Each portion of the exam can be taken in any sequence, and candidates have an 18-month window after passing their first exam to complete all four sections of the exam.
How Do You Start The CPA Process?
The process of registering for the CPA exam is straightforward. Prepare and submit your application to the state board of accountancy of your preference.Check before applying to see if your state is a NASBA (National Association of State Boards of Accounting) – state. In that case, your application, transcripts, application fees, etc. all must go through NASBA. After that, you’ll have to wait 4-8 weeks for NASBA or your state to assess your application and transcript.
Which CPA Exam Section Should You Take First?
First and foremost, you should focus your efforts on the area of the CPA exam that you are most comfortable with. For example, if you have spent the last several years working as a tax accountant, you should most likely take REG first.
It will be easier for you to pass your most familiar section if you start with it first. It will also uplift your confidence for the next section. Additionally, it will serve as excellent insurance in the event that your 18 months are near expiration. Worst case scenario, you lose that first part and have to retake it. But it was your most comfortable part, and if you passed it once, you can pass it again.
If, on the other hand, you choose to take the hardest part first, this is how the scenario could play out. First, you may not pass it and that can be very demoralizing.
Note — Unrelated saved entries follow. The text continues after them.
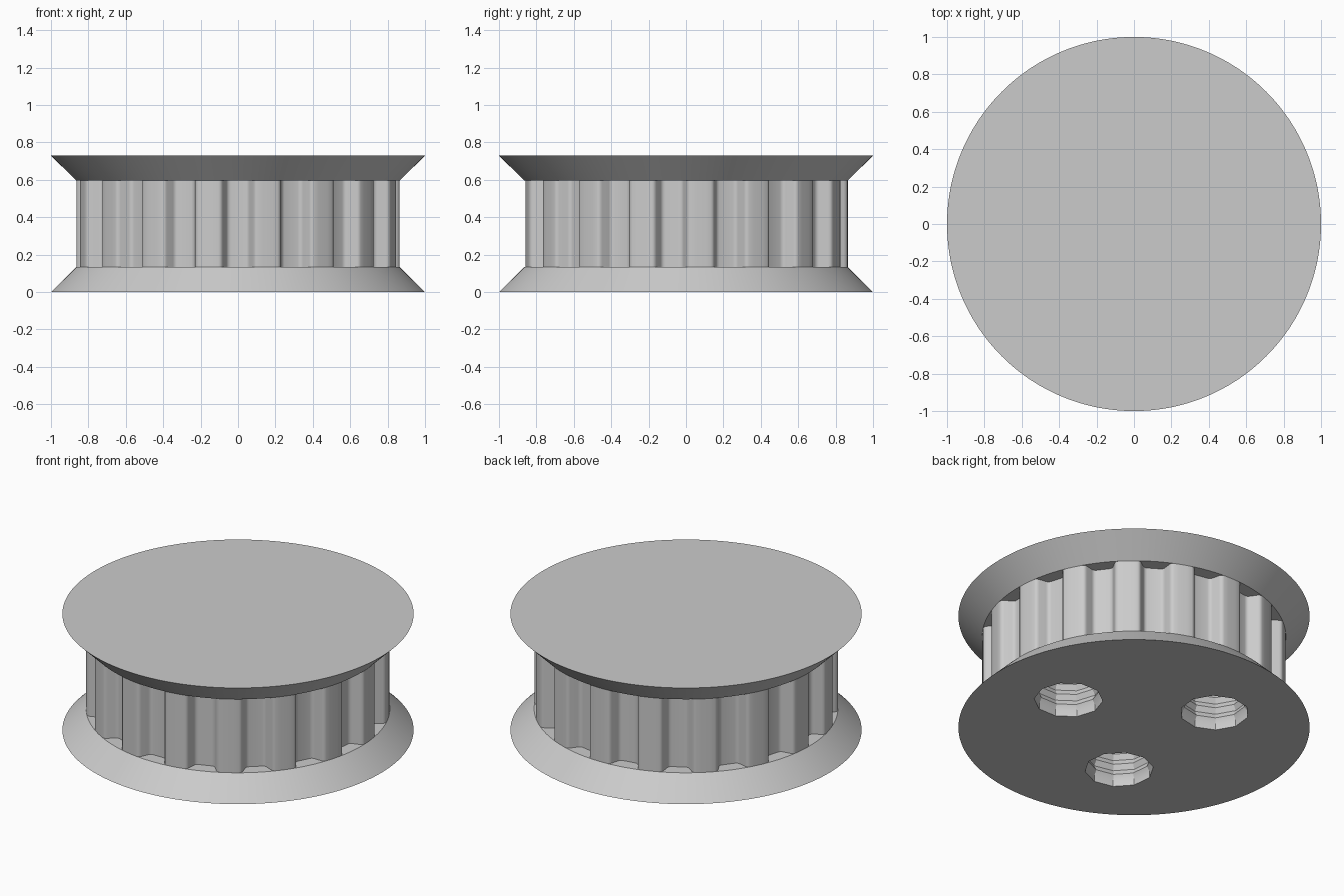
import bpy
import bmesh
from math import sin, cos, pi, radians

if "Cube" in bpy.data.objects:
    bpy.data.objects.remove(bpy.data.objects["Cube"], do_unlink=True)

HEIGHT, FLANGE, RIM, CORE = 0.73, 0.134, 1.0, 0.865
TEETH, MM = 17, 0.0664

grey = bpy.data.materials.new("plain grey")
grey.use_nodes = True
grey.diffuse_color = (0.6, 0.6, 0.6, 1)
grey.node_tree.nodes["Principled BSDF"].inputs["Base Color"].default_value = grey.diffuse_color


def loft(name, rings):
    """Closed solid through stacked rings of (x, y, z) points."""
    bm = bmesh.new()
    loops = [[bm.verts.new(p) for p in ring] for ring in rings]
    n = len(loops[0])
    for low, high in zip(loops, loops[1:]):
        for i in range(n):
            j = (i + 1) % n
            bm.faces.new((low[i], low[j], high[j], high[i]))
    bm.faces.new(loops[0][::-1])
    bm.faces.new(loops[-1])
    bmesh.ops.recalc_face_normals(bm, faces=bm.faces)
    mesh = bpy.data.meshes.new(name)
    bm.to_mesh(mesh)
    bm.free()
    mesh.materials.append(grey)
    ob = bpy.data.objects.new(name, mesh)
    bpy.context.collection.objects.link(ob)
    return ob


def circle(r, z, n, cx=0, cy=0, turn=0):
    return [(cx + r * cos(turn + 2 * pi * i / n), cy + r * sin(turn + 2 * pi * i / n), z)
            for i in range(n)]


# Conical flanges
lower = loft("lower_flange", [circle(RIM, 0, 200), circle(CORE, FLANGE, 200)])
upper = loft("upper_flange", [circle(CORE, HEIGHT - FLANGE, 200), circle(RIM, HEIGHT, 200)])

# Toothed core: rounded trapezoid grooves, half profile as (offset, depth)
half = [(1.6, 0), (1.45, 0.04), (1.34, 0.12), (1.25, 0.27),
        (1.01, 0.92), (0.94, 1.04), (0.81, 1.15), (0.62, 1.19)]
groove = [(-w, d) for w, d in half] + [(w, d) for w, d in reversed(half)]
outline = []
for k in range(TEETH):
    mid = -pi / 2 + 2 * pi * k / TEETH
    for w, d in groove:
        r, a = CORE - d * MM, mid + w * MM / CORE
        outline.append((r * cos(a), r * sin(a)))
    # arc across the tooth crest
    edge = half[0][0] * MM / CORE
    for t in (0.25, 0.5, 0.75):
        a = mid + edge + t * (2 * pi / TEETH - 2 * edge)
        outline.append((CORE * cos(a), CORE * sin(a)))
core = loft("toothed_core", [[(x, y, z) for x, y in outline]
                             for z in (FLANGE, HEIGHT - FLANGE)])

# Three ridged ten-sided screw holes in the underside
for k in range(3):
    a = radians(120 * k)
    cx, cy = 0.487 * cos(a), 0.487 * sin(a)
    steps = [(0.196, -0.05), (0.196, 0.04)]
    for i in range(5):
        steps += [(0.18, 0.07 + i * MM), (0.196, 0.103 + i * MM)]
    cutter = loft("hole_cutter", [circle(r, z, 10, cx, cy, a) for r, z in steps])
    cutter.hide_render = True
    for part in (lower, core):
        mod = part.modifiers.new("screw_hole", "BOOLEAN")
        mod.operation, mod.solver, mod.object = "DIFFERENCE", "EXACT", cutter
        bpy.context.view_layer.objects.active = part
        bpy.ops.object.modifier_apply(modifier=mod.name)
    bpy.data.objects.remove(cutter, do_unlink=True)

# Smooth curved surfaces, keep edges sharp
bpy.ops.object.select_all(action="DESELECT")
for part in (lower, core, upper):
    part.select_set(True)
bpy.context.view_layer.objects.active = core
bpy.ops.object.shade_smooth_by_angle(angle=radians(30))
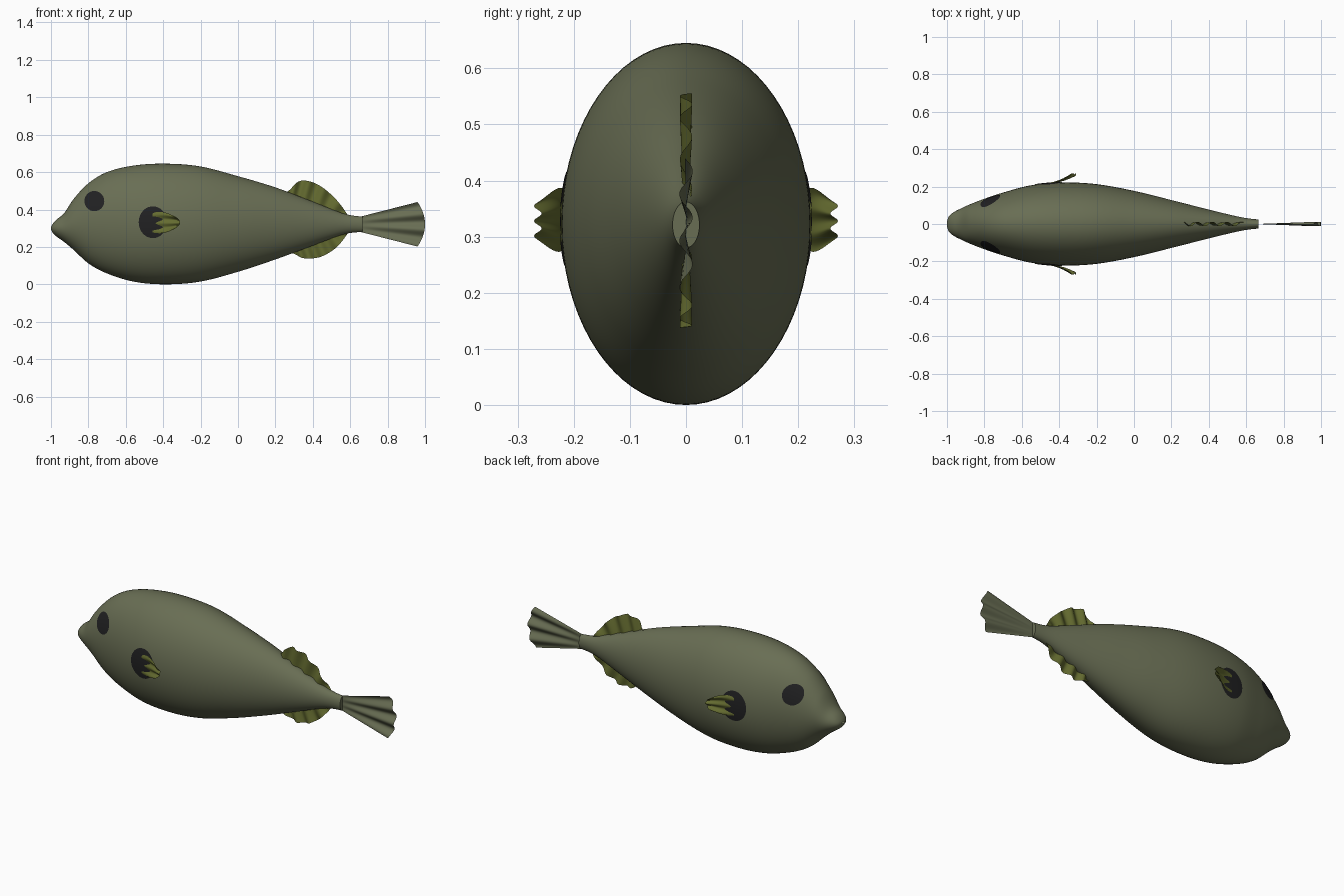
import bpy
from math import sin, cos, pi, sqrt

default_cube = bpy.data.objects.get("Cube")
if default_cube:
    bpy.data.objects.remove(default_cube, do_unlink=True)


def material(name, red, green, blue):
    mat = bpy.data.materials.new(name)
    mat.use_nodes = True
    colour = (red, green, blue, 1)
    mat.diffuse_color = colour
    shader = mat.node_tree.nodes["Principled BSDF"]
    shader.inputs["Base Color"].default_value = colour
    shader.inputs["Roughness"].default_value = 0.8
    return mat


skin = material("olive grey skin", 0.14, 0.155, 0.088)
fin_green = material("moss green fin", 0.13, 0.15, 0.03)
spot_black = material("charcoal spot", 0.015, 0.015, 0.016)


def spline(points, x):
    """Smooth curve through rows of (x, value, value, ...)."""
    last = len(points) - 1
    i = 0
    while i < last - 1 and x > points[i + 1][0]:
        i += 1
    a, b = points[i], points[i + 1]
    before, after = points[max(i - 1, 0)], points[min(i + 2, last)]
    step = b[0] - a[0]
    t = (x - a[0]) / step
    result = []
    for k in range(1, len(a)):
        slope_a = (b[k] - before[k]) / (b[0] - before[0]) * step
        slope_b = (after[k] - a[k]) / (after[0] - a[0]) * step
        result.append((2 * t**3 - 3 * t**2 + 1) * a[k] + (t**3 - 2 * t**2 + t) * slope_a
                      + (3 * t**2 - 2 * t**3) * b[k] + (t**3 - t**2) * slope_b)
    return result


def sheet(name, mat, columns, rows, place, caps=False):
    """Smooth surface from a function of u and v, both running 0 to 1."""
    verts = [place(i / columns, j / rows) for i in range(columns + 1) for j in range(rows + 1)]
    width = rows + 1
    faces = [(i * width + j, i * width + j + 1, (i + 1) * width + j + 1, (i + 1) * width + j)
             for i in range(columns) for j in range(rows)]
    if caps:
        faces.append([columns * width + j for j in range(rows)])
    mesh = bpy.data.meshes.new(name)
    mesh.from_pydata(verts, [], faces)
    mesh.materials.append(mat)
    obj = bpy.data.objects.new(name, mesh)
    bpy.context.collection.objects.link(obj)
    bpy.ops.object.select_all(action="DESELECT")
    obj.select_set(True)
    bpy.context.view_layer.objects.active = obj
    # weld seams and face outwards
    bpy.ops.object.mode_set(mode="EDIT")
    bpy.ops.mesh.select_all(action="SELECT")
    bpy.ops.mesh.remove_doubles(threshold=0.00005)
    bpy.ops.mesh.normals_make_consistent(inside=False)
    bpy.ops.object.mode_set(mode="OBJECT")
    bpy.ops.object.shade_smooth_by_angle(angle=pi / 3)
    return obj


# Body: x, top, bottom, half width
PROFILE = [
    (-1, .305, .295, .012), (-.993, .32, .278, .035), (-.975, .342, .259, .056),
    (-.93, .38, .227, .081), (-.88, .455, .185, .104), (-.8, .54, .112, .135),
    (-.7, .6, .058, .168), (-.55, .636, .013, .207), (-.38, .645, 0, .222),
    (-.2, .63, .015, .213), (0, .578, .067, .177), (.2, .518, .133, .128),
    (.4, .442, .207, .077), (.55, .383, .263, .041), (.61, .368, .276, .03),
    (.665, .362, .28, .024)]


def body_point(u, v):
    x = -1 + 1.665 * u**1.6
    top, bottom, half = spline(PROFILE, x)
    angle = 2 * pi * v
    return (x, half * sin(angle), (top + bottom) / 2 + (top - bottom) / 2 * cos(angle))


def skin_depth(x, z):
    top, bottom, half = spline(PROFILE, x)
    offset = (z - (top + bottom) / 2) / ((top - bottom) / 2)
    return half * sqrt(max(0, 1 - offset * offset))


sheet("body", skin, 110, 72, body_point, caps=True)


# Tail fan with rays that ripple more towards the rear
def tail_point(u, v):
    s = 2 * v - 1
    x = .655 + u * (.345 - .04 * s * s)
    return (x, .012 * u * sin(9 * s + .6), .321 + s * (.041 + .078 * u))


sheet("tail_fin", skin, 16, 36, tail_point)

# Upper and lower fins: x, outer edge height
UPPER = [(.255, .49), (.28, .508), (.31, .541), (.345, .555), (.4, .545),
         (.46, .512), (.52, .458), (.56, .41), (.585, .372)]
LOWER = [(.255, .155), (.28, .168), (.31, .158), (.34, .142), (.39, .138),
         (.45, .15), (.52, .192), (.56, .235), (.585, .27)]


def median_fin(name, edge):
    def place(u, v):
        x = .26 + .325 * u
        outer = spline(edge, x)[0]
        ripple = .011 * sin(26 * u - 5 * v) * (.3 + .7 * v)
        return (x, ripple, .322 + (outer - .322) * v)
    sheet(name, fin_green, 56, 14, place)


median_fin("dorsal_fin", UPPER)
median_fin("anal_fin", LOWER)


# Side parts: eyes, dark patches and pectoral fins
def spot(name, side, x, z, rx, rz):
    def place(u, v):
        px = x + rx * u * cos(2 * pi * v)
        pz = z + rz * u * sin(2 * pi * v)
        return (px, side * (skin_depth(px, pz) + .003), pz)
    sheet(name, spot_black, 10, 40, place)


def pectoral_fin(name, side):
    def place(u, v):
        s = 2 * v - 1
        x = -.458 + u * (.148 - .03 * s * s)
        ripple = .007 * (.3 + .7 * u) * cos(8 * s + .5)
        y = .218 + .012 * u + .034 * u * u + ripple
        return (x, side * y, .33 + s * (.053 + .012 * sin(pi * u) - .019 * u))
    sheet(name, fin_green, 14, 28, place)


for label, side in (("left", 1), ("right", -1)):
    # sides are named as seen facing the snout
    spot(label + "_eye", side, -.768, .445, .053, .054)
    spot(label + "_patch", side, -.455, .332, .076, .085)
    pectoral_fin(label + "_pectoral_fin", side)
Second, if you do pass it, but don’t complete the remaining three parts within the 18 month window, it will be this dreaded hard part that you’ll need to retake. If you have to repeat a part, better it should be a part you are most comfortable with.
Why Should You Become A CPA?
There are both tangible and intangible advantages to becoming a certified public accountant. This is the certification to pursue if you want to progress swiftly in your profession, beat out other candidates for competitive jobs, and land a job in a management position.
When comparing the average pay of an uncertified accountant with that of a certified public accountant, the latter earns approximately 30% more each year. Basically, if you want to attain the best potential success in the accounting profession, you should pursue certification as a CPA.
A CPA review course is available for everyone, regardless of their learning style. Whether you prefer audio explanations, video lectures, mnemonics, or self-study, there is a course for you – and many that have all of these features.
Explore your options before making a decision, because your study schedule will be based on the CPA review course that you select. If you are aware of your study habits and requirements, the appropriate course will guide you through these difficult months, keep you motivated, and ensure that your studying is as efficient as possible. Contact Phil Yaeger to get started.